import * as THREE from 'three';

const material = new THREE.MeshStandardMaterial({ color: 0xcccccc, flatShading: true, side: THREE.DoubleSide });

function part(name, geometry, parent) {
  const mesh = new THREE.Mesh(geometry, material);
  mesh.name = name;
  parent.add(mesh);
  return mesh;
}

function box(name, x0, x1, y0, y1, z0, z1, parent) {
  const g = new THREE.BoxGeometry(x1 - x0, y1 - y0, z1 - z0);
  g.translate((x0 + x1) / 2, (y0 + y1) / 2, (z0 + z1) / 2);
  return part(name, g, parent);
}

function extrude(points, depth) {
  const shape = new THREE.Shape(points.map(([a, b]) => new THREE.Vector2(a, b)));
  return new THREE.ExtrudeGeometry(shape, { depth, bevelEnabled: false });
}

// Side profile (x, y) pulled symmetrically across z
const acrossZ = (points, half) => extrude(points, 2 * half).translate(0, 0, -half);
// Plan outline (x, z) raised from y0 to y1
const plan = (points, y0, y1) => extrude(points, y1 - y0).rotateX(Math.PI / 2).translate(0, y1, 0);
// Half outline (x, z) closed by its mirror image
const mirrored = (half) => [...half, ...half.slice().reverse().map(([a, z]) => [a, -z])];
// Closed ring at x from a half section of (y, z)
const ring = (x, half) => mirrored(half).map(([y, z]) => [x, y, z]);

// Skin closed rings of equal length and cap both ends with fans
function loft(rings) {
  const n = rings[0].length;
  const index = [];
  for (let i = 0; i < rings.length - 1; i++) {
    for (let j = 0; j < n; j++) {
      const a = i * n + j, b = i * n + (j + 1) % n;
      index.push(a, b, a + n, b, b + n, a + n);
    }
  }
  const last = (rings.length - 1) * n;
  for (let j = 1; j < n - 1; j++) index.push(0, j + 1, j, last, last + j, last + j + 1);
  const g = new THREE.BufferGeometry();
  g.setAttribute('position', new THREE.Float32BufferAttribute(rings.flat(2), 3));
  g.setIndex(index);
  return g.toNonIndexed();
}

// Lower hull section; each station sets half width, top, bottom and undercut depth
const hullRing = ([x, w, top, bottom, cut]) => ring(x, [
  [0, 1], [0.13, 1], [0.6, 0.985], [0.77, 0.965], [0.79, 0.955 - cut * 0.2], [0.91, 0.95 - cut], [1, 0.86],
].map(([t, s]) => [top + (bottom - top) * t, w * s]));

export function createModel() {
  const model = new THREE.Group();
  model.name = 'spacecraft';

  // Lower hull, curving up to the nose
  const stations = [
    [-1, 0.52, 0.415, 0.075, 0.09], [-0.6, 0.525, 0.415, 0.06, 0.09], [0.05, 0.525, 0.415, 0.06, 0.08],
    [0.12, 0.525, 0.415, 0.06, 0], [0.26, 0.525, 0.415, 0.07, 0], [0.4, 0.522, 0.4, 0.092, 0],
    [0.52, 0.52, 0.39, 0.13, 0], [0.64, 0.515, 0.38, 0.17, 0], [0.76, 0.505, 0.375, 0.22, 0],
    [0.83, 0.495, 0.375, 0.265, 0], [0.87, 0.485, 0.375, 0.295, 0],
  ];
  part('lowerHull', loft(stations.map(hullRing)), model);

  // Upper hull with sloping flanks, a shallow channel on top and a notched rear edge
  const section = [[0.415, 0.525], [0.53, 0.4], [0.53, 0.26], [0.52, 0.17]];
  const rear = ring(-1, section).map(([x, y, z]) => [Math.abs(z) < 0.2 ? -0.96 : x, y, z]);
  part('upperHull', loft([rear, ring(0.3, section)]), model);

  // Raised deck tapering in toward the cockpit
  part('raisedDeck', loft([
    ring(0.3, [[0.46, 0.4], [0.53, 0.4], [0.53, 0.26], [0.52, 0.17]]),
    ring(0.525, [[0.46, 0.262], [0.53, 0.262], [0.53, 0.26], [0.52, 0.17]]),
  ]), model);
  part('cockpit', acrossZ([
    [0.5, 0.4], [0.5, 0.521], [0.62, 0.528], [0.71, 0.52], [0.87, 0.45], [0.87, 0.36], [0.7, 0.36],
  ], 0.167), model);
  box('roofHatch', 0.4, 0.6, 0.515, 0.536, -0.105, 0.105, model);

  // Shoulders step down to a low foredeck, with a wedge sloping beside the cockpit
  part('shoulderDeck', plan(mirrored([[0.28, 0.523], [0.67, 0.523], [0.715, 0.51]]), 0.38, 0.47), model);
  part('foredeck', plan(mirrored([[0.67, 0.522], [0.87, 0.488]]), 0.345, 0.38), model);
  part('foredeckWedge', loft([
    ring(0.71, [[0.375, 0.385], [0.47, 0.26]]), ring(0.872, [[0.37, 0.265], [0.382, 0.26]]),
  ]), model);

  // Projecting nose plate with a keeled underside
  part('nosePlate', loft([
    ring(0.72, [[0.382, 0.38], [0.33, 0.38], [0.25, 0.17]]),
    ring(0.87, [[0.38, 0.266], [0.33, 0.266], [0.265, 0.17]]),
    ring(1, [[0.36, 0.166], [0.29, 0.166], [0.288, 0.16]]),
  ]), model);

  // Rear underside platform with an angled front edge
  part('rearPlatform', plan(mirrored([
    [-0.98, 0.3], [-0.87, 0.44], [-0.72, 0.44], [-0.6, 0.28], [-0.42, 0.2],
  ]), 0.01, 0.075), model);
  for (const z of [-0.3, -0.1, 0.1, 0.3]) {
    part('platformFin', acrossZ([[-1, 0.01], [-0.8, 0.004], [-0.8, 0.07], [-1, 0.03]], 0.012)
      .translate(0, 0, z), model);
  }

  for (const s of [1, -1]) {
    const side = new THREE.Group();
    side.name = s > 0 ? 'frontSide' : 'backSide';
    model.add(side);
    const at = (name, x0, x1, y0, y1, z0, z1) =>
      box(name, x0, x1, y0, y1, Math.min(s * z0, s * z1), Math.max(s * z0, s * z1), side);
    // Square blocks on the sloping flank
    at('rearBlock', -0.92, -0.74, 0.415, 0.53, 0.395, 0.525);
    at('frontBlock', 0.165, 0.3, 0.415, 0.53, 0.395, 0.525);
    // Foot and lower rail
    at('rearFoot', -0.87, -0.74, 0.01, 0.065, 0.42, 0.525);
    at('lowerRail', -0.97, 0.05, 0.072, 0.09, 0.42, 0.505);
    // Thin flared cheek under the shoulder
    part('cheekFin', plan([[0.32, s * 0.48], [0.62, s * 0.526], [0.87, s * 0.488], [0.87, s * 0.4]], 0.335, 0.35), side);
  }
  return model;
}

────

● **EXERCISE AIM**
Check every line of the listing for the string "loft" and report how many lines have it, as a number alone.

● **EXERCISE ANSWER**
6